# WHAT IS EXPECTED
Search each line below for "name", then return the lines where it appears.

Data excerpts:
○ ○ ○ ○

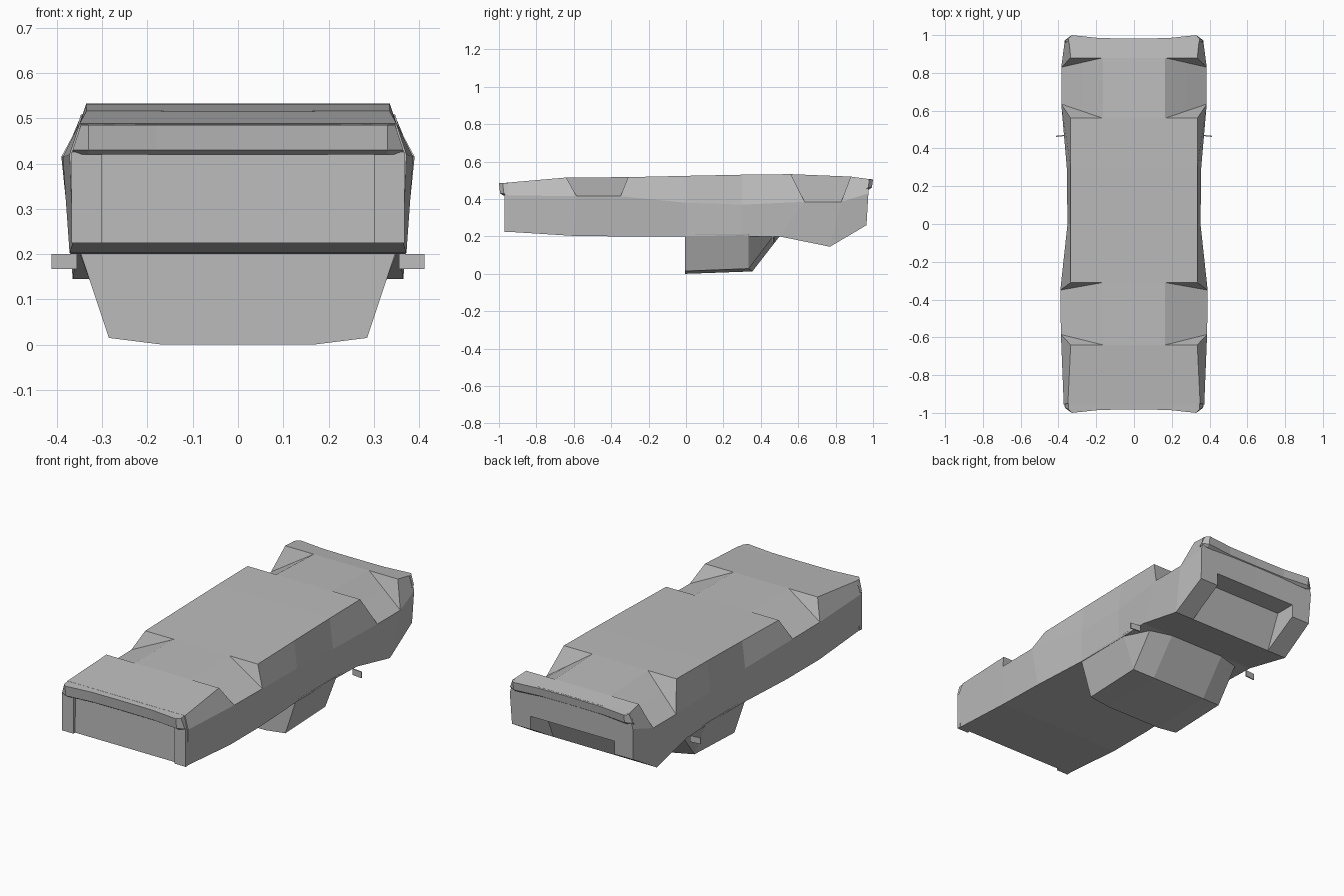
import bpy
import bmesh
from mathutils import Vector

cube = bpy.data.objects.get("Cube")
if cube:
    bpy.data.objects.remove(cube, do_unlink=True)

GREY = (0.5, 0.5, 0.5, 1.0)
mat = bpy.data.materials.new("plain_grey")
mat.use_nodes = True
mat.diffuse_color = GREY
bsdf = next(n for n in mat.node_tree.nodes if n.type == 'BSDF_PRINCIPLED')
bsdf.inputs["Base Color"].default_value = GREY
bsdf.inputs["Roughness"].default_value = 0.8


def finish(name, bm):
    """Weld, orient and link a flat shaded part."""
    bmesh.ops.remove_doubles(bm, verts=bm.verts, dist=0.0005)
    bmesh.ops.recalc_face_normals(bm, faces=bm.faces)
    mesh = bpy.data.meshes.new(name)
    bm.to_mesh(mesh)
    bm.free()
    mesh.materials.append(mat)
    obj = bpy.data.objects.new(name, mesh)
    bpy.context.collection.objects.link(obj)
    return obj


def loft(name, rings, closed=False, cap_first=True):
    """Skin half sections and repeat them on the other side."""
    bm = bmesh.new()
    for side in (1, -1):
        rows = [[bm.verts.new((side * x, y, z)) for x, y, z in r] for r in rings]
        count = len(rows[0])
        for a, b in zip(rows, rows[1:]):
            for i in range(count if closed else count - 1):
                j = (i + 1) % count
                bm.faces.new((a[i], a[j], b[j], b[i]))
        if cap_first:
            bm.faces.new(rows[0])
        bm.faces.new(rows[-1])
    return finish(name, bm)


def box(name, lo, hi):
    bm = bmesh.new()
    bmesh.ops.create_cube(bm, size=1)
    lo, hi = Vector(lo), Vector(hi)
    for v in bm.verts:
        v.co = (lo + hi) / 2 + v.co * (hi - lo)
    return finish(name, bm)


def section(top, shoulder, belly, notch=False, recess=None):
    """Half hull section; a notch drops the edge onto a sloping wheel floor."""
    corner_x, y, z = top
    inner = (0.165, y, z)
    corner = top
    if notch:
        corner = tuple((Vector(inner) + Vector(shoulder)) / 2)
    ry, rz = recess or belly[1:]
    return [(0, y, z), inner, corner, shoulder, belly,
            (0.25, belly[1], belly[2]), (0.25, ry, rz), (0, ry, rz)]


# Hull stations: top edge, shoulder, belly
nose = ((.35, -.95, .488), (.372, -.955, .42), (.365, -.955, .225))
front_a = ((.335, -.64, .515), (.387, -.585, .415), (.372, -.6, .203))
front_b = ((.335, -.31, .517), (.39, -.35, .415), (.368, -.33, .2))
waist = ((.335, 0, .524), (.352, 0, .38), (.35, 0, .2))
door = ((.335, .3, .53), (.356, .3, .37), (.35, .3, .2))
rear_a = ((.335, .56, .533), (.385, .635, .385), (.357, .5, .2))
rear_b = ((.335, .88, .52), (.385, .83, .385), (.365, .77, .145))
tail = ((.345, .975, .507), (.366, .975, .43), (.36, .965, .26))

loft("hull", [
    section(*nose),
    section(*front_a),
    section(*front_a, notch=True),
    section(*front_b, notch=True),
    section(*front_b),
    section(*waist),
    section(*door),
    section(*rear_a),
    section(*rear_a, notch=True),
    section(*rear_b, notch=True),
    section(*rear_b),
    section(*rear_b, recess=(.85, .33)),
    section(*tail, recess=(.965, .33)),
])


# Cabin below the hull
def cabin_ring(y, base_x, roof_edge, roof, lag=0.0):
    return [(0, y, .21), (base_x, y - lag, .21), (.285, y - lag, roof_edge),
            (.165, y, roof), (0, y, roof)]


loft("cabin", [
    cabin_ring(-.005, .35, .015, 0),
    cabin_ring(.355, .353, .028, .013, .02),
    cabin_ring(.5, .354, .2, .2, .035),
])


# Curved lips across both ends
def lip(name, end, back, top, mid, low):
    rings = []
    for x, tip, taper in ((0, .982, 0), (.18, .984, 0), (.33, 1, 0), (.365, .98, .018)):
        rings.append([(x - taper, end * back, top + .003), (x - taper, end * tip, top),
                      (x, end * (tip - .006), mid), (x, end * (tip - .022), low),
                      (x, end * back, low)])
    loft(name, rings, closed=True, cap_first=False)


lip("front_lip", -1, .94, .485, .43, .42)
lip("rear_lip", 1, .965, .505, .462, .45)

# Corner posts and side mirrors
for side, word in ((1, "left"), (-1, "right")):
    box(word + "_front_post", (side * .3, -.97, .225), (side * .368, -.95, .425))
    mirror = box(word + "_mirror", (side * .355, .467, .167), (side * .412, .473, .2))
    for v in mirror.data.vertices:
        if abs(v.co.x) > .4:
            v.co.y -= .006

○ ○ ○ ○

# ANSWER TO THE PROBLEM
def finish(name, bm):
    mesh = bpy.data.meshes.new(name)
    obj = bpy.data.objects.new(name, mesh)
def loft(name, rings, closed=False, cap_first=True):
    return finish(name, bm)
def box(name, lo, hi):
    return finish(name, bm)
def lip(name, end, back, top, mid, low):
    loft(name, rings, closed=True, cap_first=False)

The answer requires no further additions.